INSTRUCTIONS FOR THE TASK: The lines of the records that include "with" should all be copied.

THE RECORDS:
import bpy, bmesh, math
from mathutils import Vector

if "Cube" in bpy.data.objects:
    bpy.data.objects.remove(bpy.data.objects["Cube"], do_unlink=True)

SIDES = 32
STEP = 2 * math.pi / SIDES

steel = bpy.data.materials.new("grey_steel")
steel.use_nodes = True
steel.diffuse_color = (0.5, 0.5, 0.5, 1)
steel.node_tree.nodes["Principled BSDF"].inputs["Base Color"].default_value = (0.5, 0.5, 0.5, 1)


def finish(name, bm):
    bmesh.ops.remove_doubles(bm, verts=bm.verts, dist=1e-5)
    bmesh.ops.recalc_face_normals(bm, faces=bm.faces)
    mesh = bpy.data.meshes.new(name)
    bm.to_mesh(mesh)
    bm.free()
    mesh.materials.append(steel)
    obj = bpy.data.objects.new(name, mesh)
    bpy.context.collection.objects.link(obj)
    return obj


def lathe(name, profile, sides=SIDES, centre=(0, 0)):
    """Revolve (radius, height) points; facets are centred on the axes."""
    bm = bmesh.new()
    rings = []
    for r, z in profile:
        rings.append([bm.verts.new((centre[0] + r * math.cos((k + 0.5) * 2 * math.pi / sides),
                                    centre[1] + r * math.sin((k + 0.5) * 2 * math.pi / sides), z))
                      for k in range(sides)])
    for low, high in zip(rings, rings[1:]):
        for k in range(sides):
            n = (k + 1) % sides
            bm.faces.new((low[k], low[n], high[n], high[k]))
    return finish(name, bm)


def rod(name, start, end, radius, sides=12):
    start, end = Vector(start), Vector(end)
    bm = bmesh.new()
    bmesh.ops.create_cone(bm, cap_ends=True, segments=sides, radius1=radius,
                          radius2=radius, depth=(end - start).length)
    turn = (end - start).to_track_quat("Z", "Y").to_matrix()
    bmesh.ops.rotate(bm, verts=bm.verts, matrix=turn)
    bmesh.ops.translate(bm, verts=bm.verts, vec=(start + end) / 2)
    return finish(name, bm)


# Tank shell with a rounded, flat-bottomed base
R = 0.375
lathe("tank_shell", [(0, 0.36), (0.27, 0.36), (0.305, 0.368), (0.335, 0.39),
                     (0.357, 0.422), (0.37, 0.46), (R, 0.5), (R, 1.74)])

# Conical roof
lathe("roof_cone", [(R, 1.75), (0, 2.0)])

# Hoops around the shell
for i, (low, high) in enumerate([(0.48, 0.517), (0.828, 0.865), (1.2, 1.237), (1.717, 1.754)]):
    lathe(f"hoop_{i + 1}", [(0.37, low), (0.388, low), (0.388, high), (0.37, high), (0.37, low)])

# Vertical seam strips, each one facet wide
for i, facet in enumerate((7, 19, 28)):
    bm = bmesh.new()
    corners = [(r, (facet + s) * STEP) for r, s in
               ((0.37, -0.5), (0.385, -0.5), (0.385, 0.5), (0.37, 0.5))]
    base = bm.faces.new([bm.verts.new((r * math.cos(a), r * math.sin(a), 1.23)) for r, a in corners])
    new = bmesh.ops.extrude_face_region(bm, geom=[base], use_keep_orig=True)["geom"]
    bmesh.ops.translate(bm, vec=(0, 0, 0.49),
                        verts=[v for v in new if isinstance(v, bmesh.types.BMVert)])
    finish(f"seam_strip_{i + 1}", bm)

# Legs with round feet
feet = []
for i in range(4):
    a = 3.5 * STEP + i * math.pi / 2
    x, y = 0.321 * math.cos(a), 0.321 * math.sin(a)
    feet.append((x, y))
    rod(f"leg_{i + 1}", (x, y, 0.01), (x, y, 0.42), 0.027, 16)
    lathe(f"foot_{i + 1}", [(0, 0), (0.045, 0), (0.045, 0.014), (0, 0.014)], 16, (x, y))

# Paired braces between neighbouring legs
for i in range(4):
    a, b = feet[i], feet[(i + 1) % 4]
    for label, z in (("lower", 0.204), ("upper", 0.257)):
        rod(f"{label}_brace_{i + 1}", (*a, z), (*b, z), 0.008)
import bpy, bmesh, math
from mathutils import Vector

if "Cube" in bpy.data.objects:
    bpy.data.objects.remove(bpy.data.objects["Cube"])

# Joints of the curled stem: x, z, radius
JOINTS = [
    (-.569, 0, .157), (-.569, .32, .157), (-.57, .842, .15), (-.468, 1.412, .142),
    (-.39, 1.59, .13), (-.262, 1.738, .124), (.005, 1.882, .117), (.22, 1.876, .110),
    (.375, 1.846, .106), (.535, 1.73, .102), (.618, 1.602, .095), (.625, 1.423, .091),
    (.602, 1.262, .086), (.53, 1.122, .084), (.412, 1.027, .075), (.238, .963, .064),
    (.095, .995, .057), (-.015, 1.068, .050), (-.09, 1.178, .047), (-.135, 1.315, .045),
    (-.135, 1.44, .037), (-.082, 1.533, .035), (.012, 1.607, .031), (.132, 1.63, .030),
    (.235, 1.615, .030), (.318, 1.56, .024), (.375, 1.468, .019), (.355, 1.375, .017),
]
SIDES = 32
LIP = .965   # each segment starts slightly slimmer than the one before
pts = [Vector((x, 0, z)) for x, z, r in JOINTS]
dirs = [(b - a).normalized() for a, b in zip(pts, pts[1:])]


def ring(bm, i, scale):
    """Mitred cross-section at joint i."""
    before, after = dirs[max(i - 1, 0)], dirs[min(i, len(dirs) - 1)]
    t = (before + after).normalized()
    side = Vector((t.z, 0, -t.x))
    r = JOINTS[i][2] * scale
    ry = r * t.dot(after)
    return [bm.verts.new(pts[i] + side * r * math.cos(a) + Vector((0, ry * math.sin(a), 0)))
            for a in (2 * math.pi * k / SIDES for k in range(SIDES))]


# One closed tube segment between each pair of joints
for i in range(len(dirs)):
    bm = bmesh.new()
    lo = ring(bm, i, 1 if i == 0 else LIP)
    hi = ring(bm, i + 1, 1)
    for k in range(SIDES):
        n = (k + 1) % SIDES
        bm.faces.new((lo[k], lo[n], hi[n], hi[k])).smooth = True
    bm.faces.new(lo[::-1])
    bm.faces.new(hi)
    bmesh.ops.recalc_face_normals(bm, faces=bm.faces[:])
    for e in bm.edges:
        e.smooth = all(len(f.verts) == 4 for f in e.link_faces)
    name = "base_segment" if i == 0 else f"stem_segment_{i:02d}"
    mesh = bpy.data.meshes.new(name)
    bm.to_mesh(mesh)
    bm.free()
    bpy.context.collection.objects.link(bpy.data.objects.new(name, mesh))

TASK ANSWER:
# Tank shell with a rounded, flat-bottomed base
# Legs with round feet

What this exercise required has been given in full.